Friday, July 6, 2007


I was sitting in traffic today in New Orleans. The "Essence Festival" seems to me to be drawing a lot of Black American tourists in town. (I measure this by the increase in inner city congestion i.e.: on foot, in the shops, lines outside of restaurants, and traffic congestion (basically along Canal Street by the casino and by the Superdome).

(The Essence Festival seems to be somewhat positive for the city. I am told by the small business owners not included in the areas mapped out for the festival goers, that all the needs of the festival goers are provided by the casino's, hotels, and local participating shops - (my interpretation: then there is no need for the tourists to stray from areas that may reflect ongoing suffering, as well as it is more profitable to manage the needs of your festival attendees. There are some vendorson the street who have set up tents with their wares.

Secondly, the Essence Festival is being held in the Superdome. I have 2 questions about this. Why are the other festivals like the Jazz Festival held outside, but the Essence Festival which is a primarily Black American experience, held (a). indoors and (b). in the Superdome, of all places, where so much suffering for so many Black Americans has occurred? I can see how some promoters would think, "okay this might be a healing thing". But was it a wise decision when so many Black American New Orleaninas continue to suffer from Katrina 2 years on?

A local Black American New Orleanian told me he felt that it was held indoors as compared to other festivals as a way to keep the people who haven't paid for the privilege, from listening to the music. If this is true then it is truly a shame - especially right now in New Orleans. There are many, primarily but not all, Black American New Orleanians, who continue to suffer here and it might have lifted spirits a bit for some of them to have the chance to "overhear" some of the great music being offered.)

Back to the purpose of this post - the photo...

Today, as I sat in traffic, I watched as the 3 women in this photo (purposely distorted to protect anonymity) innocently took pictures of the Humvee's in the "public" parking lot and then of each other by the Humvee's. They never entered the public parking lot.

(How do I know they are "tourists? Because I have learned in my time here in New Orleans that local Black American New Orleanians would not have the time nor the inclination to take pictures of themselves in front of their "police force". How do I know the 3 women were innocently taking pictures? You could tell by the way they were acting.)

On the right in this photo you can just make out the figure of a National Guardsman running across the parking lot, he is behind a sign on the gound. (His intent? To chase them away and "stop them from taking pictures" near/of the Humvee's.)

I haven't read either of the documents below in their entirety - if you have, then perhaps you can you tell me where it states that it is illegal or against the laws of our Government for United States citizens to take pictures in front of and/of - 'our' as in We the People - National Guard Humvee's, on a public parking lot, in a United States city?

I don't know the laws regarding photographing military humvee's parked on public American streets.
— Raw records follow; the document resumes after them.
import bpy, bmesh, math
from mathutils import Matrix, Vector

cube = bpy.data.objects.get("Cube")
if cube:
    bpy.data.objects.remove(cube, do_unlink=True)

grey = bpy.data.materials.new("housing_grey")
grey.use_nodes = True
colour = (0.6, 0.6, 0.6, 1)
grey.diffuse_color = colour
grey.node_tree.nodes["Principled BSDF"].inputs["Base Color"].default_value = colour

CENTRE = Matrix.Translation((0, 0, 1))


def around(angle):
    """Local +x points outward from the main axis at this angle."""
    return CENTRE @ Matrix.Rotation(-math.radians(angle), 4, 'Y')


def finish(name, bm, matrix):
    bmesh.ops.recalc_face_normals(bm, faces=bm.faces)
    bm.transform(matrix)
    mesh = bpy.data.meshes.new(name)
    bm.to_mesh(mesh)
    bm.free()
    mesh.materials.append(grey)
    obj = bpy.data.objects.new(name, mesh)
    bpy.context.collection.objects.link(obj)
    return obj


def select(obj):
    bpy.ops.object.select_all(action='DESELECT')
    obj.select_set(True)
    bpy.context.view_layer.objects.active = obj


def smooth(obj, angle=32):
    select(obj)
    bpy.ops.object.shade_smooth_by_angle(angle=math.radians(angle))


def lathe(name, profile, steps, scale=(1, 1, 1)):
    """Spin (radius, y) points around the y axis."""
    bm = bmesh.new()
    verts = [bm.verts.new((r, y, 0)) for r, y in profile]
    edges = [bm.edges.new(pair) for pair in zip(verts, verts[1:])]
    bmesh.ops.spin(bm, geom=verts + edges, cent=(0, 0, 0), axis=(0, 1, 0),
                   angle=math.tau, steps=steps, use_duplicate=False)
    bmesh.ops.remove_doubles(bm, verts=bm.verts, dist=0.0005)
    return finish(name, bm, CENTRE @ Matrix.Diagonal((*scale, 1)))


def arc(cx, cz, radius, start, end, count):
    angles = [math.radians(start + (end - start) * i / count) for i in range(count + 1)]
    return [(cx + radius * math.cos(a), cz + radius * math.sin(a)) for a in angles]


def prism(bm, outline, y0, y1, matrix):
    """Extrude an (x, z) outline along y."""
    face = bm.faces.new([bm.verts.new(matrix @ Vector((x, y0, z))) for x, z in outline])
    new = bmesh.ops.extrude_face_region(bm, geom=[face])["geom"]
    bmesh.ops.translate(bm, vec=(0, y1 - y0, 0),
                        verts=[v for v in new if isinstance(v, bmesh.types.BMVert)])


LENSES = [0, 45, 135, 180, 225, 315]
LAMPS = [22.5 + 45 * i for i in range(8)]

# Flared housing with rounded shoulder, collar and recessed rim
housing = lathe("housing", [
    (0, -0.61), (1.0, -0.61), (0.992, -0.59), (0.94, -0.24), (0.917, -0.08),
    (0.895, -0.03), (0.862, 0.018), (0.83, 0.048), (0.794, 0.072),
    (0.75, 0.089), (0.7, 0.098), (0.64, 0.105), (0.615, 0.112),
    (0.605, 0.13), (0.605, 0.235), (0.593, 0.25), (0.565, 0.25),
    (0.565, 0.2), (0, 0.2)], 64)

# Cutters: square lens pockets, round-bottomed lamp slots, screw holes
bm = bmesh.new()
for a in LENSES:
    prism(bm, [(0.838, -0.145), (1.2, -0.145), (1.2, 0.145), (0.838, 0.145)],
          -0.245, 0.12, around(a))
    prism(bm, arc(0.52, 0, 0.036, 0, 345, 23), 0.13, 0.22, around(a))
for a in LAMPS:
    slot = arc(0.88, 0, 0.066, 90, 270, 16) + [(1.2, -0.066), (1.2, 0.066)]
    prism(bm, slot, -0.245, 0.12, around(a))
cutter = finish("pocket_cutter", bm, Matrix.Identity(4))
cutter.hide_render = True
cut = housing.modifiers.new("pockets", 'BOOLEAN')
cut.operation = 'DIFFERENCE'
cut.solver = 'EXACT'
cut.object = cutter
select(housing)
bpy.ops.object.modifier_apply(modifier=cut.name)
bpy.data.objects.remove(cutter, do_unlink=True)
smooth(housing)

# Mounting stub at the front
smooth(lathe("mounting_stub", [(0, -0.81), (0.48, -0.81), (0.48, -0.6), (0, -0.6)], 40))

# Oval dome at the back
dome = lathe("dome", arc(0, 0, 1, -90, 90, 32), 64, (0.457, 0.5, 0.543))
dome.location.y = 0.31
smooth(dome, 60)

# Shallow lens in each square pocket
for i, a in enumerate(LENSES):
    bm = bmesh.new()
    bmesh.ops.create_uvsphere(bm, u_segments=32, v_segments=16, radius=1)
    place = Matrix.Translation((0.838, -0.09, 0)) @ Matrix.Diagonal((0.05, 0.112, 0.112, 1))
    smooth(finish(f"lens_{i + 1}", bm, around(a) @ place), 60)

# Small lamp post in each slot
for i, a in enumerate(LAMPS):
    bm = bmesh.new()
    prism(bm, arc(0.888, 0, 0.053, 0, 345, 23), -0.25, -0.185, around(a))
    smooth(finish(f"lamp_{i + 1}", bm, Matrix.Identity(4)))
Is this a right that has been rescinded or or a right that We the People never had?



Dennis Finch said...

That's not what I see. Why don't you give it a rest.
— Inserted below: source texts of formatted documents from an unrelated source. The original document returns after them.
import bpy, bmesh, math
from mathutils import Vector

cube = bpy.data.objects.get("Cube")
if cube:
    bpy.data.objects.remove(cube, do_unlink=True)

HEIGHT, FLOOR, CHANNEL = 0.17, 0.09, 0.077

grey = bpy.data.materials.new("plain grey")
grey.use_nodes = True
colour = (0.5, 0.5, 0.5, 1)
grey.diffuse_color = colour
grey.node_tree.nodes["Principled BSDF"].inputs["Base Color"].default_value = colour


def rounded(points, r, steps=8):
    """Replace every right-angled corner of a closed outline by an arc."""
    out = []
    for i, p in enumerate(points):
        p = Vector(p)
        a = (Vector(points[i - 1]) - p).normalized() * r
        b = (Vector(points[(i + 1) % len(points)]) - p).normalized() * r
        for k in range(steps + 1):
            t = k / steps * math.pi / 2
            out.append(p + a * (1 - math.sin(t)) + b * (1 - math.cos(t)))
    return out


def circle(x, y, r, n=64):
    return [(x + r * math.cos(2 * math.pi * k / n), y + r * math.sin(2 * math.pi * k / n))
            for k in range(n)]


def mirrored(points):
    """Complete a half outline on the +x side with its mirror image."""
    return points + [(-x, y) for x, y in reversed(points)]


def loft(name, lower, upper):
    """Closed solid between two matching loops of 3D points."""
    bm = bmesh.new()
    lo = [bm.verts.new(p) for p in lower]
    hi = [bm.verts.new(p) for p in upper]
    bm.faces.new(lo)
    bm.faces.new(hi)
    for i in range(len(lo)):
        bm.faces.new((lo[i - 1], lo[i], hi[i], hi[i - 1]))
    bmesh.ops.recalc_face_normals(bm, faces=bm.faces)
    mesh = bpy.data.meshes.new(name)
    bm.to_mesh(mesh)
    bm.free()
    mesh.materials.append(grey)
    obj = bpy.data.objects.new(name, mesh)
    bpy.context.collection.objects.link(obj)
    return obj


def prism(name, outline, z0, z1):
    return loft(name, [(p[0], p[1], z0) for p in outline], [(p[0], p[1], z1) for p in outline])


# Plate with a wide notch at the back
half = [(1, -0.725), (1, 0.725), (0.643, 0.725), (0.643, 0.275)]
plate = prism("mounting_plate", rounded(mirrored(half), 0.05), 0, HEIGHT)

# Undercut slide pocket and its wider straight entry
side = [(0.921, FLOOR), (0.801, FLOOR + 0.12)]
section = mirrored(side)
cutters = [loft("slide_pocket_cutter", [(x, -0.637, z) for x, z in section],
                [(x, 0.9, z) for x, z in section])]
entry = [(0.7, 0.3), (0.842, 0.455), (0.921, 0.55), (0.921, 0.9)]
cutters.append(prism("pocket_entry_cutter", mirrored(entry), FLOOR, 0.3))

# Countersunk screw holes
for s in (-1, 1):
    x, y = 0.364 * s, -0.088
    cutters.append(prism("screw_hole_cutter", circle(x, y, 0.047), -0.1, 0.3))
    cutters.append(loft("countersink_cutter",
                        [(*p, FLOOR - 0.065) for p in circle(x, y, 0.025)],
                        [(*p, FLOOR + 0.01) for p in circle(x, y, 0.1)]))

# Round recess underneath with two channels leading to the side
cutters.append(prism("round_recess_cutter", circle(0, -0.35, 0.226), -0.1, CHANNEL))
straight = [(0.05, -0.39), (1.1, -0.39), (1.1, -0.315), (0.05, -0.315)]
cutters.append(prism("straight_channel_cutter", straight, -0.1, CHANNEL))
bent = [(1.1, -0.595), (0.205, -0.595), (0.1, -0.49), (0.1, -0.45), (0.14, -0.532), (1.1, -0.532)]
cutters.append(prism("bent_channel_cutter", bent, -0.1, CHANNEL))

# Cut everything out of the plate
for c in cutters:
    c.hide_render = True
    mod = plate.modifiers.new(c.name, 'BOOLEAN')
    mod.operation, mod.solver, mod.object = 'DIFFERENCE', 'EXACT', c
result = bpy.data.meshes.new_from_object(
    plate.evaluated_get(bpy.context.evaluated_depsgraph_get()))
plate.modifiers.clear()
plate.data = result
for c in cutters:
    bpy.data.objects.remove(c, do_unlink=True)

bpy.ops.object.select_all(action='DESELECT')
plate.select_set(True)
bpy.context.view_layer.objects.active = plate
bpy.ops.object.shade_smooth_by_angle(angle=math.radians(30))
bohemianbutterfly said...

I found you blog by accident. I don't know what to say but that it makes me very sad, and I support what you are doing.